French and Czeck come alive. Start counting.
Mean while Russian ladies does two easy 99 meter dives - enough for the gold. They are a 120 meter dive a part from the US ladies when all points are counted. The danish ladies would have been bronze medalists and best DYN country if Sanne had done her 120+ dive. Maria saves lots of points with one of the longest female dives 148 meters. Instead of Denmark Japan ladies takes bronze even though they lost one diver for a start beyond the 1.5 line.
This will be good for us all - now japan can "sell" freediving better for the possible Okinawa 2010 team WC
Danish men famous for their performances in the pool is overall winner in the pool with two 198 meter dives. Just a few meters away from the bronze and the finnish. "If I only had swam 8 meters more" danish Sofus keeps repeating in his head. While other wished they had swam a few meters less.
Ant (NZ) BO at 210, and in the opposite emotional spectrum UK dave doing 173 PB.
The stage is now set for the ultimate drama. Two divers swimming side by side for the gold. Stepanek CZ and Maldame FRA start last in the comp - onle ONE meter separates them. Maldame is faster, Stepanek can watch him from behind. But he doesnt - The czecks are happy with silver and teammates says he will risk nothing. Maldame is a known strong "dynamist". Martin once had a WR in this discipline, but that was long ago.
They surface at the same time. Maldame at 175. Strong. Stepanek is up at 155 with problem, fighting an LMC. The head nods several times. SP gets delivered in time. White card. The french are jumping in the pool. Champion de monde.
Greeks try to protest their surfacing and someone in the canadian team protests US Jessicas start. No protest goes through. No one bothers to protest Stepaneks nodding. I guess we all find them worthy silvermedalists. And as far as I know no Czeck has protested an other team and has no "enemies" out there.

So did the best teams win? I was there, I saw it happen. But I still do not know. If the definition of freediving is to "dive and come back concious" well then the best teams did not win. The greeks where the strongest (but not the smartest). And one of the Russian ladies was hardly aware of what side of the platform she surfaced on, and the SP looked thereafter.
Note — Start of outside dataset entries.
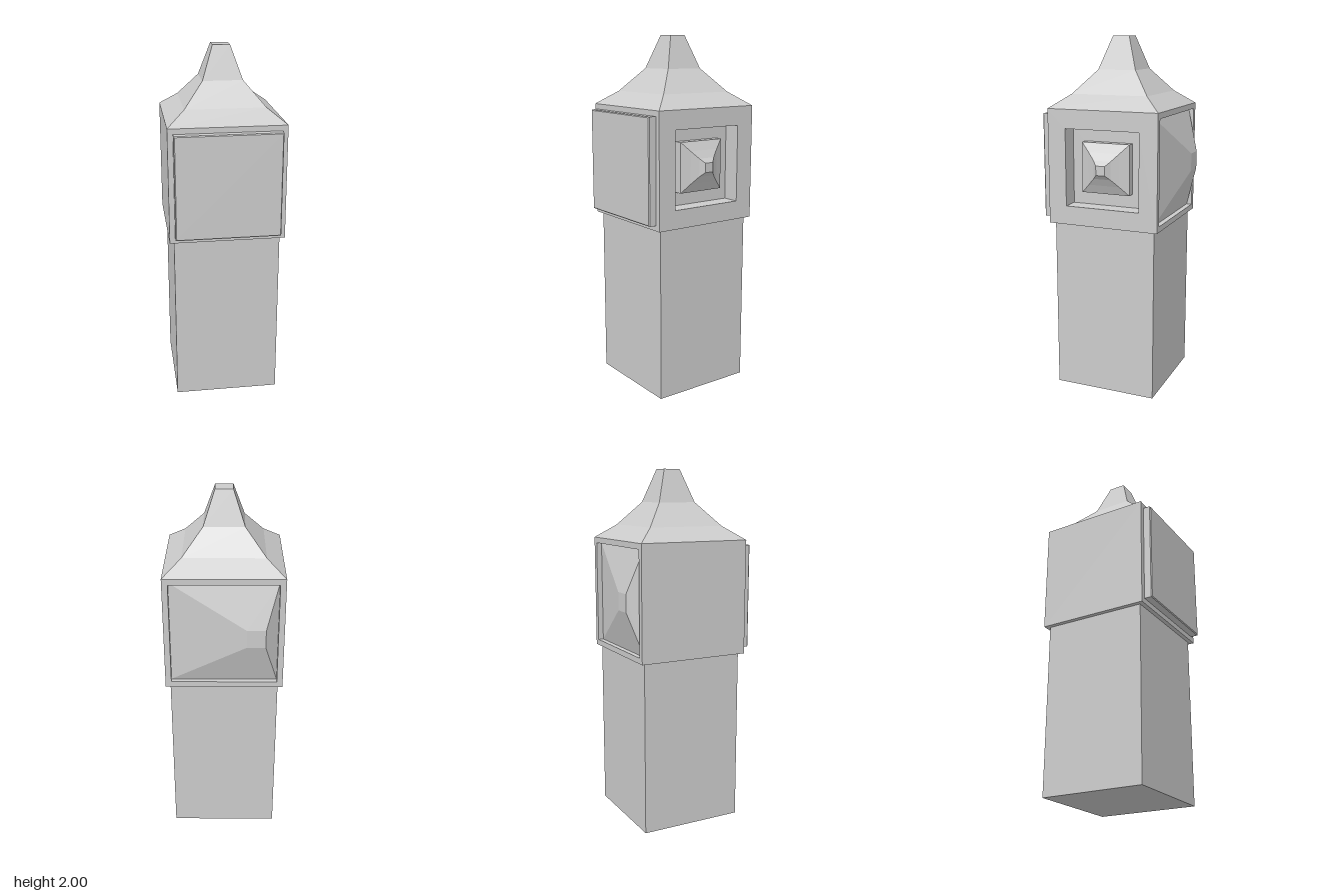
import * as THREE from 'three';

const material = new THREE.MeshStandardMaterial({ color: 0xcccccc, flatShading: true });
const HALF = 0.32;      // half the side of the cubic head
const HEAD_Y = 1.296;   // height of the head's centre

// Stack of square rings [half side, z, centre x], joined in order and capped at the end.
function stepped(name, rings) {
  const pos = [];
  const corners = ([h, z, cx = 0]) => [[cx - h, -h, z], [cx + h, -h, z], [cx + h, h, z], [cx - h, h, z]];
  const quad = (a, b, c, d) => pos.push(...a, ...b, ...c, ...a, ...c, ...d);
  const loops = rings.map(corners);
  for (let r = 0; r < loops.length - 1; r++) {
    for (let i = 0; i < 4; i++) {
      const j = (i + 1) % 4;
      quad(loops[r][i], loops[r][j], loops[r + 1][j], loops[r + 1][i]);
    }
  }
  quad(...loops[loops.length - 1]);
  const geometry = new THREE.BufferGeometry();
  geometry.setAttribute('position', new THREE.Float32BufferAttribute(pos, 3));
  geometry.computeVertexNormals();
  const mesh = new THREE.Mesh(geometry, material);
  mesh.name = name;
  return mesh;
}

export function createModel() {
  const model = new THREE.Group();
  model.name = 'tower';

  // Square shaft
  const shaft = new THREE.Mesh(new THREE.BoxGeometry(0.59, HEAD_Y - HALF, 0.59), material);
  shaft.name = 'shaft';
  shaft.position.y = (HEAD_Y - HALF) / 2;
  model.add(shaft);

  // Head: six faces around a cube, each drawn facing +z and turned into place
  const head = new THREE.Group();
  head.name = 'head';
  head.position.y = HEAD_Y;
  model.add(head);

  // Raised slab on the front
  const front = stepped('frontPanel', [[HALF, HALF], [0.29, HALF], [0.29, 0.36], [0.285, 0.365]]);

  // Recess with a stepped, pointed boss on the left
  const left = stepped('leftRecess', [
    [HALF, HALF], [0.215, HALF], [0.215, 0.22], [0.14, 0.22], [0.14, 0.265],
    [0.09, 0.29], [0.05, 0.314], [0.026, 0.337],
  ]);
  left.rotation.y = Math.PI / 2;

  // Framed, off-centre pyramid on the back
  const back = stepped('backPyramid', [[HALF, HALF], [0.288, HALF], [0.288, 0.29], [0.05, 0.365, 0.17]]);
  back.rotation.y = Math.PI;

  // Plain right side and underside
  const right = stepped('rightFace', [[HALF, HALF]]);
  right.rotation.y = -Math.PI / 2;
  const underside = stepped('underside', [[HALF, HALF]]);
  underside.rotation.x = Math.PI / 2;

  // Concave roof with a flat tip
  const roof = stepped('roof', [[HALF, HALF], [0.22, 0.395], [0.11, 0.523], [0.048, 2 - HEAD_Y]]);
  roof.rotation.x = -Math.PI / 2;

  head.add(front, left, back, right, underside, roof);

  // The whole tower stands slightly turned
  model.rotation.y = 0.125;
  model.position.z = -0.0225;
  const root = new THREE.Group();
  root.add(model);
  return root;
}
Protests and videos, thats what decided this WC

At the end of the day. BO with mouthdip is the only clear limit free of subjective judgement and red cards for details that has little to do with the "apnea performance".


1 FRA 260.0 226.2 252.5 738.7
2 CZE 247.0 236.8 245.5 729.3
3 FIN 193.0 259.4 251.5 703.9
4 DEN 194.0 230.2 275.5 699.7
5 GRE 257.0 254.4 175.5 686.9
6 SWE 226.0 229.4 181 636.4
7 SLK 144.0 216.8 263 623.8
8 UK 182.0 206.4 222.5 610.9
9 JPN 128.0 226.6 246 600.6
10 SUI 193.0 121.8 204 518.8
11 RUS 167.0 216.2 124.5 507.7
12 NZ 206.0 175.8 124 505.8
13 ITA 150.0 196.6 136 482.6
14 SER 92.0 183.8 188 463.8
15 GER 64.0 199 186.5 449.5
16 USA 140.0 191.2 110 441.2
17 CAN 137.0 197.8 92.5 427.3
18 BRA 123.0 148 119 390.0
1 RUS 205.0 205.4 186.5 596.90
2 USA 171.0 200.0 166.0 537.00
3 JPN 183.0 180.2 139.5 502.70
4 CZE 147.0 159.8 172.0 478.80
5 SWE 160.0 120.2 179.5 459.70
6 FRA 112.0 179.0 168.0 459.00
7 DEN 142.0 175.8 136.0 453.80
8 CAN 163.0 124.6 111.5 399.10
9 GER 51.0 169.0 170.0 390.00
10 SUI 84.0 136.4 128.0 348.40
11 UK 82.0 127.6 99.0 308.60

Chart by Trux - Trux freediving site